Sperm, unlike plays, don’t need a reason to exist; indeed their very quick reality is spent entirely searching for meaning. The main issue with Glue then, a set of three short plays all in some loose way concerned with spermatozoa, is that it has no thrust or purpose. The sticky topic and its narratives just feel mostly at odds with each other through the fragmented sections.
The opening tale finds two women taking a test to judge their viability for motherhood. Although the dystopian future they live in, a world where sperm is a valuable resource and parenthood a widely shared experience, is interesting, it’s also badly sketched and confusing. The two do the best they can with the heavy-handed script but struggle with its more physical elements. What should be a tense stand off at the close becomes almost silly in the exaggerated movements and unsurprising reveal.
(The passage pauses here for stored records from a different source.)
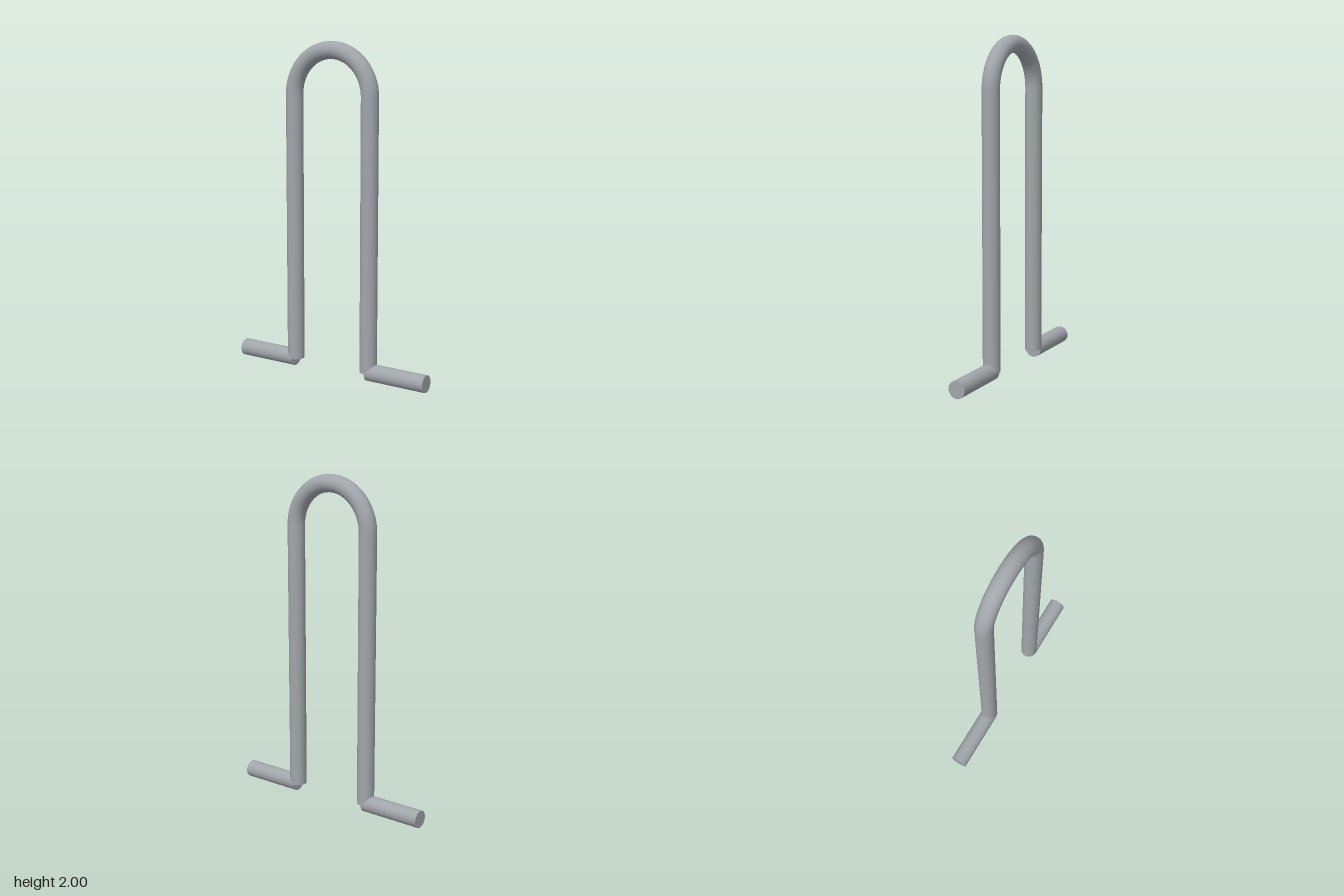
import * as THREE from 'three';

const R = 0.052;       // rod radius
const HALF = 0.262;    // bend radius and leg offset
const BEND_Y = 1.686;  // height where the bend starts
const FOOT_END = 0.654;

export function createModel() {
  const steel = new THREE.MeshStandardMaterial({ color: 0xa0a5a9 });
  steel.name = 'steel grey';
  const group = new THREE.Group();
  group.name = 'bentRod';

  const add = (name, geometry, x, y) => {
    const mesh = new THREE.Mesh(geometry, steel);
    mesh.name = name;
    mesh.position.set(x, y, 0);
    group.add(mesh);
  };

  // half-circle bend at the top
  add('topBend', new THREE.TorusGeometry(HALF, R, 32, 64, Math.PI), 0, BEND_Y);

  for (const [side, s] of [['left', 1], ['right', -1]]) {
    // upright leg, ending at the axis of the foot
    const height = BEND_Y - R;
    add(side + 'Leg', new THREE.CylinderGeometry(R, R, height, 32), s * HALF, R + height / 2);

    // foot pointing outward, starting at the axis of the leg
    const length = FOOT_END - HALF;
    const foot = new THREE.CylinderGeometry(R, R, length, 32).rotateZ(Math.PI / 2);
    add(side + 'Foot', foot, s * (HALF + length / 2), R);
  }
  return group;
}
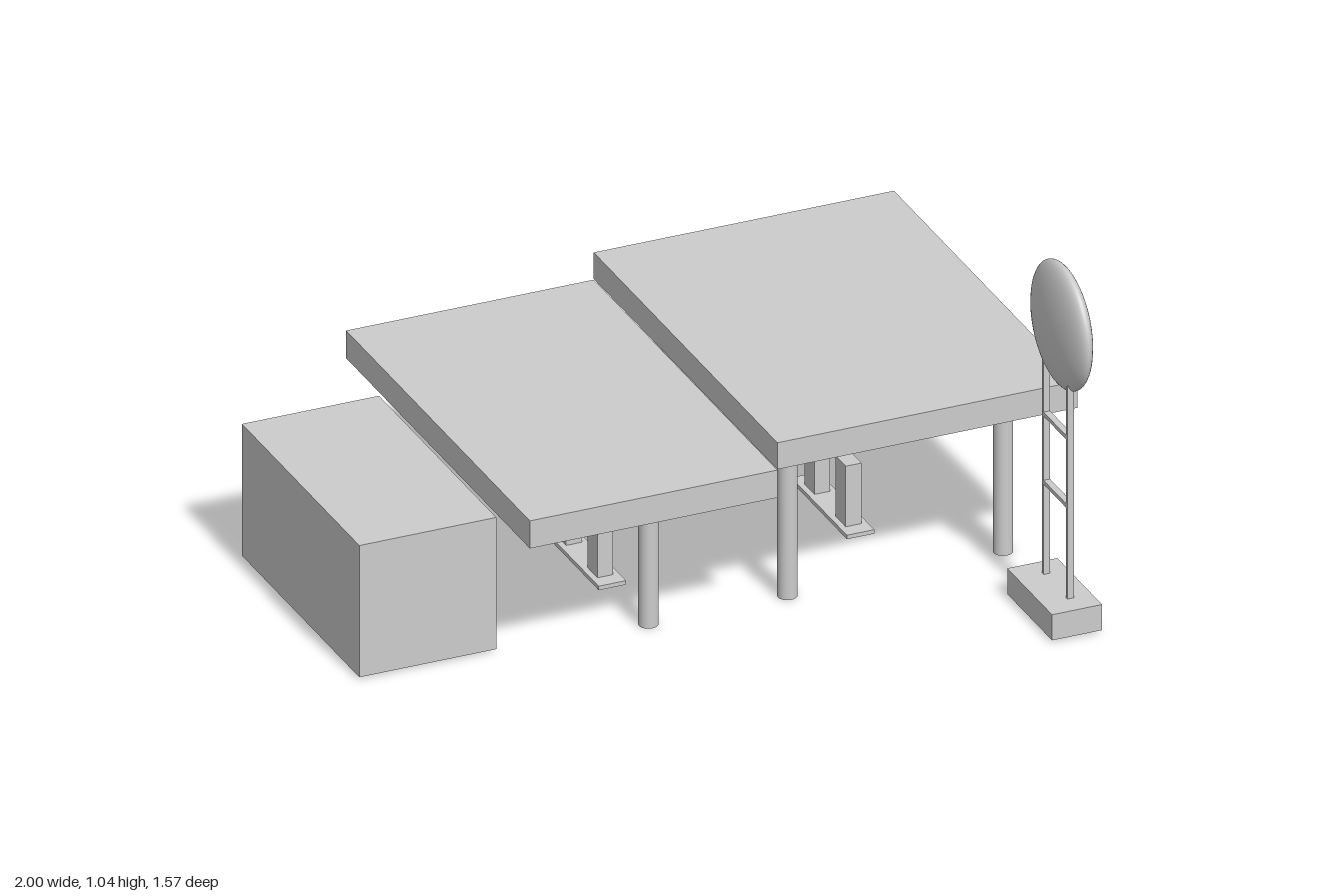
import * as THREE from 'three';

const material = new THREE.MeshStandardMaterial({ color: 0xcccccc });

export function createModel() {
  const model = new THREE.Group();
  model.name = 'fillingStation';

  const add = (name, geometry, parent = model) => {
    const mesh = new THREE.Mesh(geometry, material);
    mesh.name = name;
    parent.add(mesh);
    return mesh;
  };
  // Box given by its limits on each axis
  const box = (name, [x0, x1], [y0, y1], [z0, z1], parent) => {
    const mesh = add(name, new THREE.BoxGeometry(x1 - x0, y1 - y0, z1 - z0), parent);
    mesh.position.set((x0 + x1) / 2, (y0 + y1) / 2, (z0 + z1) / 2);
    return mesh;
  };
  const rect = (Type, [x0, x1], [y0, y1]) => new Type([
    new THREE.Vector2(x0, y0), new THREE.Vector2(x1, y0),
    new THREE.Vector2(x1, y1), new THREE.Vector2(x0, y1),
  ]);

  // Two stepped canopy roofs
  const roofZ = [-0.785, 0.42];
  box('lowCanopy', [-0.6, 0.123], [0.413, 0.496], roofZ);
  box('highCanopy', [0.123, 1], [0.498, 0.578], roofZ);

  // Pillars in three pairs
  for (const [x, height] of [[-0.166, 0.413], [0.24, 0.498], [0.87, 0.498]]) {
    for (const z of [0.222, -0.542]) {
      add('pillar', new THREE.CylinderGeometry(0.027, 0.027, height, 32))
        .position.set(x, height / 2, z);
    }
  }

  // Pump islands, each with two pumps
  for (const x of [-0.172, 0.553]) {
    const island = new THREE.Group();
    island.name = 'pumpIsland';
    model.add(island);
    box('islandBase', [x - 0.04, x + 0.04], [0.006, 0.018], [-0.365, 0], island);
    for (const z of [-0.079, -0.284]) {
      box('pump', [x - 0.023, x + 0.023], [0.018, 0.2], [z - 0.033, z + 0.033], island);
    }
  }

  // Shop: solid core plus two thin walls cut for the recessed doors
  const shop = new THREE.Group();
  shop.name = 'shop';
  model.add(shop);
  const recess = 0.012;
  const wallY = [0.006, 0.402], doorY = [0.025, 0.328];
  box('shopCore', [-1, -0.6 - recess], wallY, [-0.57 + recess, 0.2], shop);
  const wall = (name, span, door) => {
    const shape = rect(THREE.Shape, span, wallY);
    shape.holes.push(rect(THREE.Path, door, doorY));
    return add(name, new THREE.ExtrudeGeometry(shape, { depth: recess, bevelEnabled: false }), shop);
  };
  const sideWall = wall('sideDoorWall', [-0.2, 0.57], [0.35, 0.498]);
  sideWall.rotation.y = Math.PI / 2;
  sideWall.position.x = -0.6 - recess;
  wall('backDoorWall', [-1, -0.6 - recess], [-0.875, -0.745]).position.z = -0.57;

  // Roadside sign: plinth, ladder frame and lens-shaped disc
  const sign = new THREE.Group();
  sign.name = 'roadSign';
  model.add(sign);
  box('signPlinth', [0.775, 0.921], [0.006, 0.083], [0.463, 0.757], sign);
  for (const z of [0.53, 0.686]) {
    box('signPost', [0.849, 0.868], [0.083, 0.75], [z - 0.005, z + 0.005], sign);
  }
  for (const y of [0.36, 0.565]) {
    box('signRung', [0.849, 0.868], [y - 0.006, y + 0.006], [0.53, 0.686], sign);
  }
  const disc = add('signDisc', new THREE.SphereGeometry(1, 48, 32), sign);
  disc.scale.set(0.044, 0.181, 0.181);
  disc.position.set(0.87, 0.863, 0.607);

  return model;
}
The second, an Alan Bennett-style monologue of sorts, finds a repressed teacher recounting an encounter with a particularly virile student. Whilst the actor maintains a solid presence throughout delivery, his voice frustratingly wavers between the aforementioned Bennett impression and a more cracked tone. Again also, the link to sperm is so fleeting and brief that it feels an almost unnecessary contrivance shoehorned in to give the trio some sense of thematic consistency. Undoubtedly there can be intriguing short plays about the fluid, but it is only in the third piece that Glue grows fertile.
Certainly the show’s highlight, the final portion finds two struggling actors dressed as egg and sperm respectively, both rehearsing their lines for educational assemblies as well as musing on the viability of a career in acting. The parallels here, between the astronomically small chance of fertilisation and even slimmer odds of having a viable acting career are cleverly done and well judged, with the ludicrous costumes both actors wear only adding to the incomprehensibility of the entire enterprise. The sperm in particularly here must be lauded – a moving and honest portrayal by an actor capable of whizzing around the audience in one moment and become reflective in the next.
Glue is a missed opportunity, really. With the staging, actors and script all feeling slightly below the quality level they should be. Glue isn’t shooting blanks, but it’s not far off.
Glue is at theSpace @ Surgeons Hall (Venue 20) until 24 August. For more information and tickets visit the Edinburgh Fringe website.